* AIM OF THE TASK: Filter these entries, keeping only lines that hold the word "bmesh".

┌──

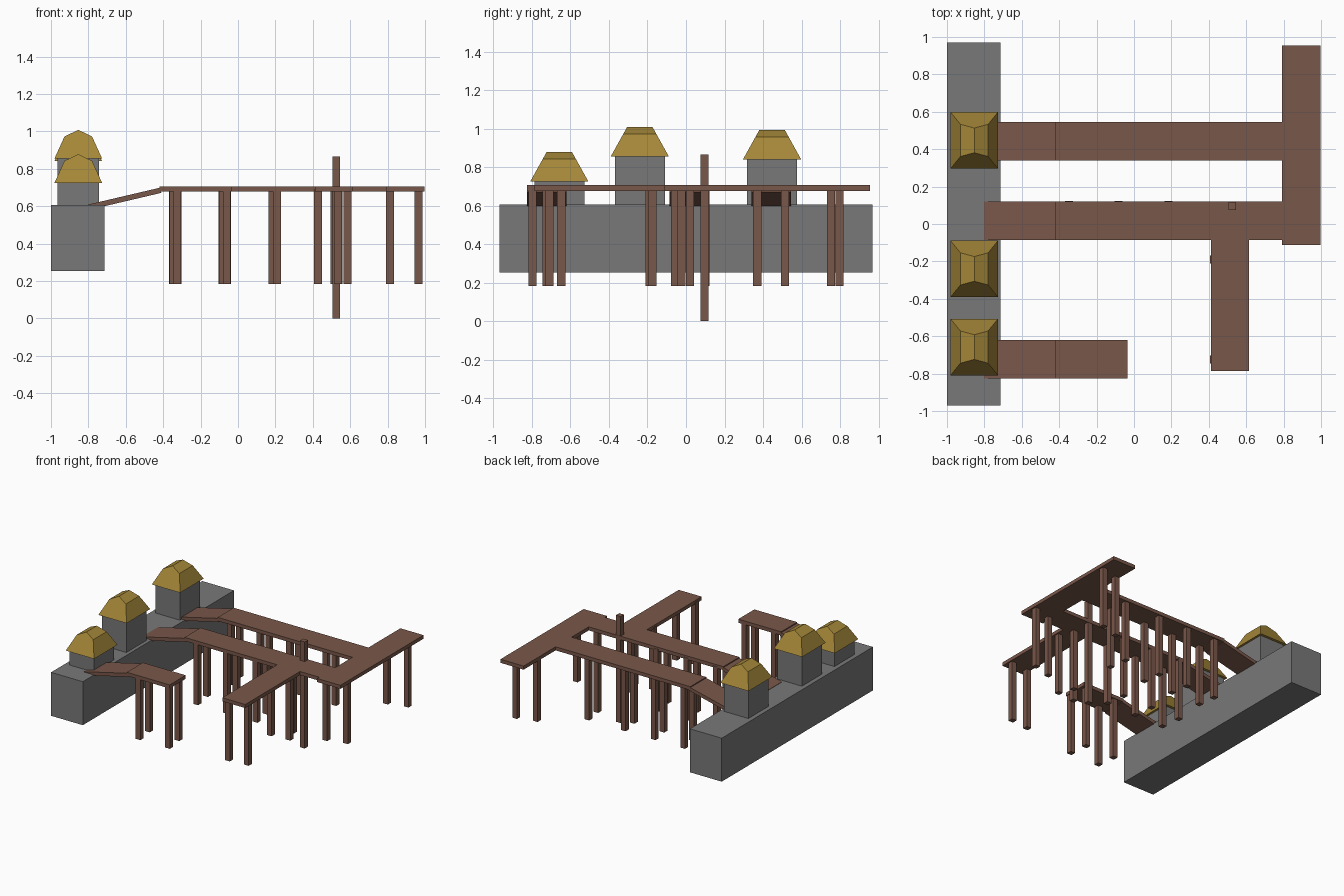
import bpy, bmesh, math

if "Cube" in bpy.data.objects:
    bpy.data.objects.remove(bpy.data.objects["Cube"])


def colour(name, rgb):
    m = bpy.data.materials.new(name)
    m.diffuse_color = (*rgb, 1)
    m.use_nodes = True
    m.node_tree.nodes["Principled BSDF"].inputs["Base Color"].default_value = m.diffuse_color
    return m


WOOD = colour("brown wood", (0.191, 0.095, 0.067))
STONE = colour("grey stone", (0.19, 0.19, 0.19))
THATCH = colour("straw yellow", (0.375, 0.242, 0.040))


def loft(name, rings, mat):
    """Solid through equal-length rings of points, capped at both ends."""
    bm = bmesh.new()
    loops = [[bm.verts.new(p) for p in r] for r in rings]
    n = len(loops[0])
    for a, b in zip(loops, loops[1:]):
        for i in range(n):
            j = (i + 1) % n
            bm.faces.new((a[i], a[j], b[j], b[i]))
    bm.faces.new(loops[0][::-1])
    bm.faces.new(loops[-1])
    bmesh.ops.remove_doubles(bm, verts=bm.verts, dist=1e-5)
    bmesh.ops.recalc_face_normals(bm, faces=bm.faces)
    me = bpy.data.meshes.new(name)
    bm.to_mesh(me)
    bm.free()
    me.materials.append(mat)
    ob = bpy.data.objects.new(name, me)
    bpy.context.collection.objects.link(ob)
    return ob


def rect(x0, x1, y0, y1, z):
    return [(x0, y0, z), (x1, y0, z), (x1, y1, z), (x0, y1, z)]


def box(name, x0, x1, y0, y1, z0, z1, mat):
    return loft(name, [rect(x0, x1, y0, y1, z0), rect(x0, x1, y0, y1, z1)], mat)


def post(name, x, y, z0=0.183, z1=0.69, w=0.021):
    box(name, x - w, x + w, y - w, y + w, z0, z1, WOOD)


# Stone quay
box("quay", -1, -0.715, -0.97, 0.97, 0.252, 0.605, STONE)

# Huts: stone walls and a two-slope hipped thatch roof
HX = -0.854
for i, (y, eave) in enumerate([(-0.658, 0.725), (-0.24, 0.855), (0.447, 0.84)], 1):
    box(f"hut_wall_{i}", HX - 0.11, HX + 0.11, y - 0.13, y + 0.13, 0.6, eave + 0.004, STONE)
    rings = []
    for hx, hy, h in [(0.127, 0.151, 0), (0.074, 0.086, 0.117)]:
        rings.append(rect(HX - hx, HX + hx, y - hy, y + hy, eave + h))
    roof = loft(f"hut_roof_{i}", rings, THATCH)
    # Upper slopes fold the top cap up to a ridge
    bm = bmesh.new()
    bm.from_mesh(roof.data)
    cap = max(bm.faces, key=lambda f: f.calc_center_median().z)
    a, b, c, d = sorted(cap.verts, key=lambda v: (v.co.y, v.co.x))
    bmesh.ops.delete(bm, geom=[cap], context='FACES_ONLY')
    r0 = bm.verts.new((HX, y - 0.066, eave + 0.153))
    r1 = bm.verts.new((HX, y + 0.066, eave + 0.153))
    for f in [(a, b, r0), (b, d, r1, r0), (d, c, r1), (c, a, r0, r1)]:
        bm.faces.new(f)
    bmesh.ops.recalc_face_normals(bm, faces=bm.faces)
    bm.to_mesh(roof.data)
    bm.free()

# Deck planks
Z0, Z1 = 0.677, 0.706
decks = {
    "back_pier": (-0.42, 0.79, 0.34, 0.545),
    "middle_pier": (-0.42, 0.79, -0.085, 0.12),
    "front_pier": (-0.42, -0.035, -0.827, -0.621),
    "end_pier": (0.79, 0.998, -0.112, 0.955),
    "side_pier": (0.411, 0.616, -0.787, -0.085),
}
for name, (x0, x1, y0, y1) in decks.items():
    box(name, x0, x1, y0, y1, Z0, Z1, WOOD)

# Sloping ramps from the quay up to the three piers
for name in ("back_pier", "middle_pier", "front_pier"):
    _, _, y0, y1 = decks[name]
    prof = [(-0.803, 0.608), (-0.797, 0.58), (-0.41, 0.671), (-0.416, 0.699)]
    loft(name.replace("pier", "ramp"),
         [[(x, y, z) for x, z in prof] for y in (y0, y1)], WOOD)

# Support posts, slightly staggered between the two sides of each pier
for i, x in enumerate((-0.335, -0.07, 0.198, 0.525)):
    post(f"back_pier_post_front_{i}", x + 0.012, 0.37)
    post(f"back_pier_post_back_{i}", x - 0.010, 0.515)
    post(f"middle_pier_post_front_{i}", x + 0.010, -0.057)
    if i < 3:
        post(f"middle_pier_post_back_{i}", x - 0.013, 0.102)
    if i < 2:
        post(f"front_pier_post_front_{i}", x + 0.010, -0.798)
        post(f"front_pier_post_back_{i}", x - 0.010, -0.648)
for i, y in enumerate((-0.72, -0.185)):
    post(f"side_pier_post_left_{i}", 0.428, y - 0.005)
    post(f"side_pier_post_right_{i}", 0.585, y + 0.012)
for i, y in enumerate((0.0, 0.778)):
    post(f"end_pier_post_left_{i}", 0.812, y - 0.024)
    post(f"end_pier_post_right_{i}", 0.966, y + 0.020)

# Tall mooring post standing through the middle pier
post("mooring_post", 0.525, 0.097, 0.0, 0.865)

└──

* YOUR SOLUTION:
import bpy, bmesh, math
    bm = bmesh.new()
    bmesh.ops.remove_doubles(bm, verts=bm.verts, dist=1e-5)
    bmesh.ops.recalc_face_normals(bm, faces=bm.faces)
    bm = bmesh.new()
    bmesh.ops.delete(bm, geom=[cap], context='FACES_ONLY')
    bmesh.ops.recalc_face_normals(bm, faces=bm.faces)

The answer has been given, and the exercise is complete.